Data entries.
---*---
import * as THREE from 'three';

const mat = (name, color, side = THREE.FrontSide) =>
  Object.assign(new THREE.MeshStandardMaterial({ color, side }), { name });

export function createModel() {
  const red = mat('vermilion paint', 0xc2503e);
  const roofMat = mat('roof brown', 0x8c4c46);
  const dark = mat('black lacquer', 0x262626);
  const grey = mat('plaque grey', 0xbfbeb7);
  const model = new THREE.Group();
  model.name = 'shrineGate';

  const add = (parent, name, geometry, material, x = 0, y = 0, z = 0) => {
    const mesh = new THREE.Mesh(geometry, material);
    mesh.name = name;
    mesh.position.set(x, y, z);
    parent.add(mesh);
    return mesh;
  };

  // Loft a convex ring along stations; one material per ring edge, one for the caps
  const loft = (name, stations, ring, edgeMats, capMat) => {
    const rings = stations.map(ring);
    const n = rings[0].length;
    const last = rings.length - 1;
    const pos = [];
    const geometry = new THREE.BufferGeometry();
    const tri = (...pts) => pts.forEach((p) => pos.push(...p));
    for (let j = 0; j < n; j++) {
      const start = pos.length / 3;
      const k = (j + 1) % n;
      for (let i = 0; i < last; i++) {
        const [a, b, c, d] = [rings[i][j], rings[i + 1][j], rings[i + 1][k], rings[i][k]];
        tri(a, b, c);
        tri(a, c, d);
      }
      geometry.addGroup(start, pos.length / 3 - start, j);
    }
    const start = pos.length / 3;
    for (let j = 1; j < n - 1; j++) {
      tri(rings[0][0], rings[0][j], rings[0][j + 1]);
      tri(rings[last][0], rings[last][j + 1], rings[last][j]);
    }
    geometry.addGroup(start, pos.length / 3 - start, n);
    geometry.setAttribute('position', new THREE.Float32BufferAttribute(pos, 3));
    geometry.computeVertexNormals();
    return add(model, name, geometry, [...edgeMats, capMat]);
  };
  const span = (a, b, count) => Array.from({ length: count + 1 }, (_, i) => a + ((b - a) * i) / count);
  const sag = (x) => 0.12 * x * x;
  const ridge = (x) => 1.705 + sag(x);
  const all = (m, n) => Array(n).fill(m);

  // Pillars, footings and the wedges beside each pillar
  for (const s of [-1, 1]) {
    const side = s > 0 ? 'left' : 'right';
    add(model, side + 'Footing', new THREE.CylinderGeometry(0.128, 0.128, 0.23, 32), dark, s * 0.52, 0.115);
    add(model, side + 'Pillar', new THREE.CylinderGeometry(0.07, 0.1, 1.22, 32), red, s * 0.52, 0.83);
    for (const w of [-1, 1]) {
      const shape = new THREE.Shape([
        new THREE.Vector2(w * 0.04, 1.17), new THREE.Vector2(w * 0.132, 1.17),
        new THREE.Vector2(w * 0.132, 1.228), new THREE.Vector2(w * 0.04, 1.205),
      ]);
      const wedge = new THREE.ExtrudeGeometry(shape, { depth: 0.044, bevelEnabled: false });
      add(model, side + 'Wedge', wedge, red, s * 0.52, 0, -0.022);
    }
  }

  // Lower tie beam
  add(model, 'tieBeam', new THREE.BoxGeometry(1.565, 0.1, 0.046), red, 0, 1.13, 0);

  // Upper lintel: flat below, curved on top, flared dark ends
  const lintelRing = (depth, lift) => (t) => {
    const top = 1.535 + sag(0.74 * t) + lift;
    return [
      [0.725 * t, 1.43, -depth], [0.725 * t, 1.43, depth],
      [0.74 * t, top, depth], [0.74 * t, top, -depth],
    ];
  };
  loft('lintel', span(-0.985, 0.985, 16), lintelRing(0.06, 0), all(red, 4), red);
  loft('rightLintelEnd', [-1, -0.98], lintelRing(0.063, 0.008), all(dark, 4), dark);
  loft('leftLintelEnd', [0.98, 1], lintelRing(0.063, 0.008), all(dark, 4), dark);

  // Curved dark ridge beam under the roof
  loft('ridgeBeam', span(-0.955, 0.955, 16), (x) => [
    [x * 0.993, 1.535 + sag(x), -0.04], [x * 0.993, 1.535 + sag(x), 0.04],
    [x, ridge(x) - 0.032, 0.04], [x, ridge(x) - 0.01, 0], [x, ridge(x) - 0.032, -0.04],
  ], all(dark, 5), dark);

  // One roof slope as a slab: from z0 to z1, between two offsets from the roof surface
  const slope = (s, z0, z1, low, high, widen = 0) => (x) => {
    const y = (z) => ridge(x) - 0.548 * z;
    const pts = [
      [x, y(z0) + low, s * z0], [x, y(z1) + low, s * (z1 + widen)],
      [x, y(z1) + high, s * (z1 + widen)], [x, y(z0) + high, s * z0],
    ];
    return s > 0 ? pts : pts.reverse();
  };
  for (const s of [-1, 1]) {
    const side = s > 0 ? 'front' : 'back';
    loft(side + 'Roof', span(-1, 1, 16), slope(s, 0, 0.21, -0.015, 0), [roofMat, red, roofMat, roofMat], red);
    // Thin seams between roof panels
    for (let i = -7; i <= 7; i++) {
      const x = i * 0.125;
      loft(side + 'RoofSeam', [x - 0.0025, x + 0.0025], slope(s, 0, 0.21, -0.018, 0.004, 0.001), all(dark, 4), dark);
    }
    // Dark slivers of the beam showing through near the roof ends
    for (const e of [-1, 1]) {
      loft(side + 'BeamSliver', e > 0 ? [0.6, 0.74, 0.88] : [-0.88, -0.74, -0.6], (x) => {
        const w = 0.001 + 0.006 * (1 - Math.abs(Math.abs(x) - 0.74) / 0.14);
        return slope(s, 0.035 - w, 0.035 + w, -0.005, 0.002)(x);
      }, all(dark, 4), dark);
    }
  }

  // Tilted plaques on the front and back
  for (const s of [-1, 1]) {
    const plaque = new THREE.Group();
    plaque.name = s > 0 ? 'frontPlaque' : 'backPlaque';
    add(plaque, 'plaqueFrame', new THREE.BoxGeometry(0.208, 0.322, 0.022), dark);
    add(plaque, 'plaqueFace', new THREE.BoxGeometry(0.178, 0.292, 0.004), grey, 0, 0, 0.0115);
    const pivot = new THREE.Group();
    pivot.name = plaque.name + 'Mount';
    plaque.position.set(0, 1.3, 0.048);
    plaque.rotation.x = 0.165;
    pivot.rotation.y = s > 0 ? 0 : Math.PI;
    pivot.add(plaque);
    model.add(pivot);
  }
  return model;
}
---*---
What you should do. All that is wanted is the number of lines in the records that include the string "last".

Task answer. 3